Overview / Introduction
The Portal™ is a completely immersive virtual reality system. It consists of a six sided cube that is suspended above the ground. Each side of the cube (also known as walls) including the floor and the roof act as virtual reality screens. Six High power projectors, project three dimensional images onto the walls. The Portal can accommodate up to 5 people at a time, giving them the illusion of being immersed in a virtual reality world. Because of its high degree of realism, the portal can be used for simulations, analysis of designs, interactions with Santos™ as well as experimental studies.
Figure 1: The Portal™
Current applications include interactive analysis of CAD designs. With advances in CAD technology, realistic renderings of vehicles can be created on the computer.

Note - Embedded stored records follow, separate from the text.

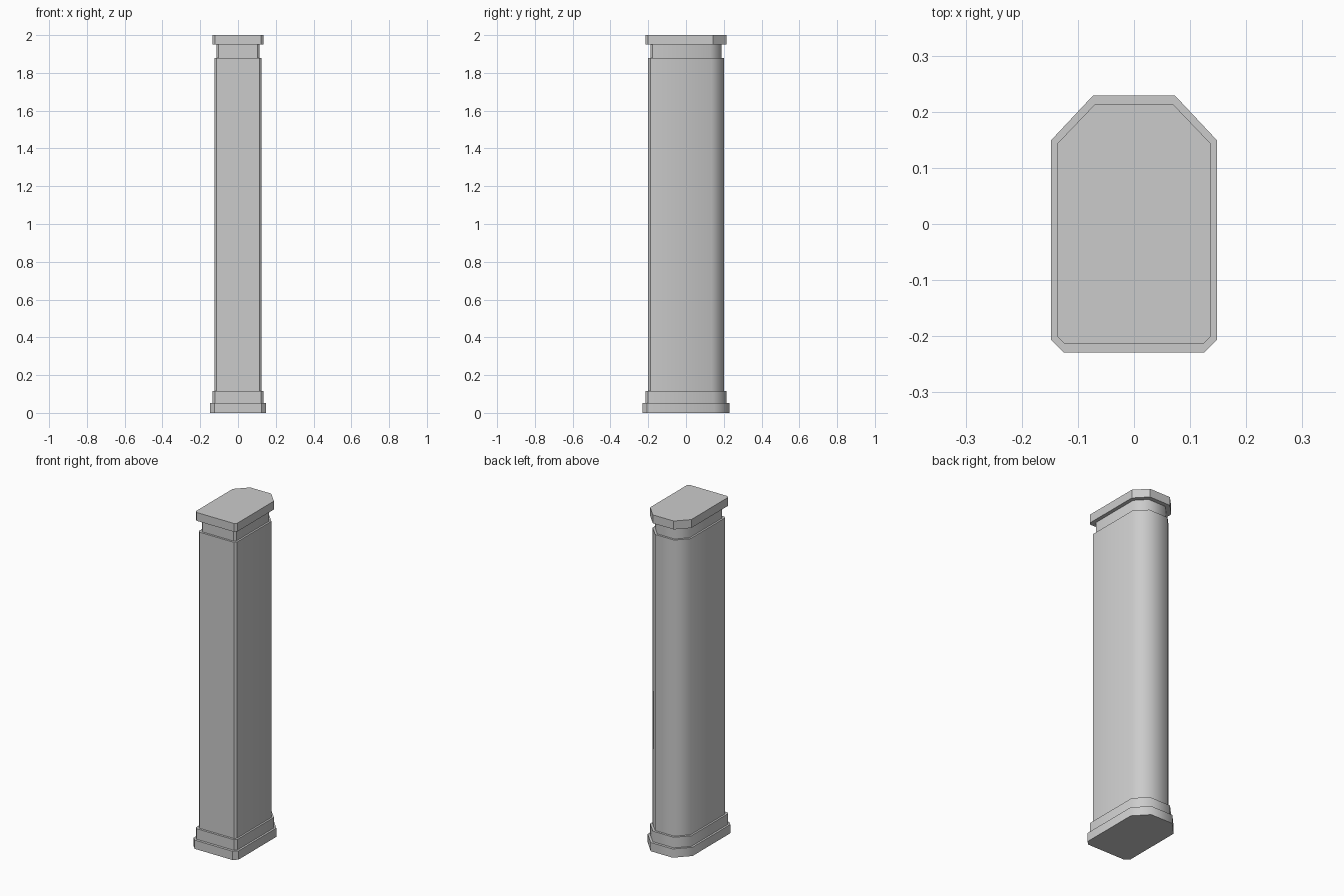
import bpy
import bmesh

cube = bpy.data.objects.get("Cube")
if cube:
    bpy.data.objects.remove(cube, do_unlink=True)

stone = bpy.data.materials.new("grey_stone")
stone.use_nodes = True
grey = (0.6, 0.6, 0.6, 1)
stone.diffuse_color = grey
stone.node_tree.nodes["Principled BSDF"].inputs["Base Color"].default_value = grey


def slab(name, z0, z1, hx, hy, front_cut, back_x, back_y, smooth=True):
    """Extruded plan with small front chamfers and large back chamfers."""
    half = [(hx - front_cut, -hy), (hx, front_cut - hy), (hx, back_y), (back_x, hy)]
    plan = half + [(-x, y) for x, y in reversed(half)]
    bm = bmesh.new()
    base = bm.faces.new([bm.verts.new((x, y, z0)) for x, y in plan])
    grown = bmesh.ops.extrude_face_region(bm, geom=[base], use_keep_orig=True)
    top = [v for v in grown["geom"] if isinstance(v, bmesh.types.BMVert)]
    bmesh.ops.translate(bm, verts=top, vec=(0, 0, z1 - z0))
    bmesh.ops.recalc_face_normals(bm, faces=bm.faces)
    # Rounded shading on the back only; rims and front corners stay crisp
    for face in bm.faces:
        face.smooth = smooth and abs(face.normal.z) < 0.5
    for edge in bm.edges:
        upright = abs(edge.verts[0].co.z - edge.verts[1].co.z) > 0.001
        edge.smooth = smooth and upright and edge.verts[0].co.y > 0
    mesh = bpy.data.meshes.new(name)
    bm.to_mesh(mesh)
    bm.free()
    mesh.materials.append(stone)
    obj = bpy.data.objects.new(name, mesh)
    bpy.context.collection.objects.link(obj)
    return obj


# Stacked from the ground up
slab("base_plinth", 0, 0.052, 0.148, 0.229, 0.023, 0.073, 0.149)
slab("base_band", 0.052, 0.115, 0.136, 0.214, 0.013, 0.069, 0.144)
slab("shaft", 0.115, 1.88, 0.125, 0.201, 0.012, 0.063, 0.136)
slab("neck", 1.88, 1.95, 0.114, 0.189, 0.011, 0.057, 0.129)
slab("cap", 1.95, 2.0, 0.136, 0.214, 0.013, 0.069, 0.144, smooth=False)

These CAD designs can then be transferred to the Portal where the user is immersed in 3-D geometry of a CAD design, say a tank, which gives the user a visualization of the completed geometry. This capability is unprecedented because it allows the user to experience the feeling of exploring the real world tank without actually building the tank.
Figure 2: Exploring the inside of a tank
Figure 3: Examining the CAD design of a tank
The portal has also been used for medical applications. Two dimensional medical data from CT Scans can be stitched together to form a complete three dimensional rendering of the scans. CT scans are essentially snapshots of different cross sectional slices of the body. A method has been developed to put these snapshots together and interpolate (stitch up) areas that are not captured or incomplete to create a three dimensional object that the user can manipulate, fly around, fly through etc. Imagine being able to explore a lung, fly through it and find a tumor. This has both educational as well as diagnostic implications.
Figure 4: Interaction with a human airway in the Portal™
The Portal has also been used for rendering complete massive environments such as a city. This allows users to literally ‘fly’ around a city and get views from previously inaccessible vantage points in the real world. It is a great test for those who are afraid of heights. One can fly up to the top of a building and literally walk up to the edge of the building and fly off. Virtual humans can also be placed in the virtual city for interaction with real world humans.
Figure 5: The rendering of a city (Osaka, Japan) in the Portal™
3m x 3m x 3m cube with opening door
6 projection walls with ½ inch Plexiglas
Built on a wooden frame with thickness varying from 3- 4 inches
Christie Digital Mirage 2000 (link)
300:1 contrast ratio
SXGA 1280x1024, 16.7 million colors
15kHz to120 Khz horizontal frequency
24Hz to 108 Hz vertical frequency
Base Unit: Dell Precision T7400 Mini-Tower, Quad Core Xeon Proc X5450, 3.00GHz, 2X 6MB L2 Cache,1333MHz
Processor: 2nd Processor, Quad Core Xeon Proc X5450, 3.00GHz, 2X 6MB L2Cache,1333MHz
Memory: 4GB, DDR2 ECC SDRAM Memory 667MHz, 4X1GB, Dell Precision T5400
Monitor (6): Dell UltraSharp 1908FP Flat Panel with Height Adjustable Stand,19.0 Inch VIS
Video Card: nVidia,Quadro FX 5600, 1.5GB dual VGA or DVI
Hard Drive: 300GB 3Gbps SAS, 15K RPM Hard Drive, 3.5 Inch
Hard Drive Controller:C17 All SAS Hard Drives Non- RAID for 4 Hard Drives
Operating System: WINDOWS XP PRO SP2
Anith J Mathai, M.S.
Engineering Team Lead
Center for Computer-Aided Design
111 Engineering Research Facility
Iowa City, IA 52242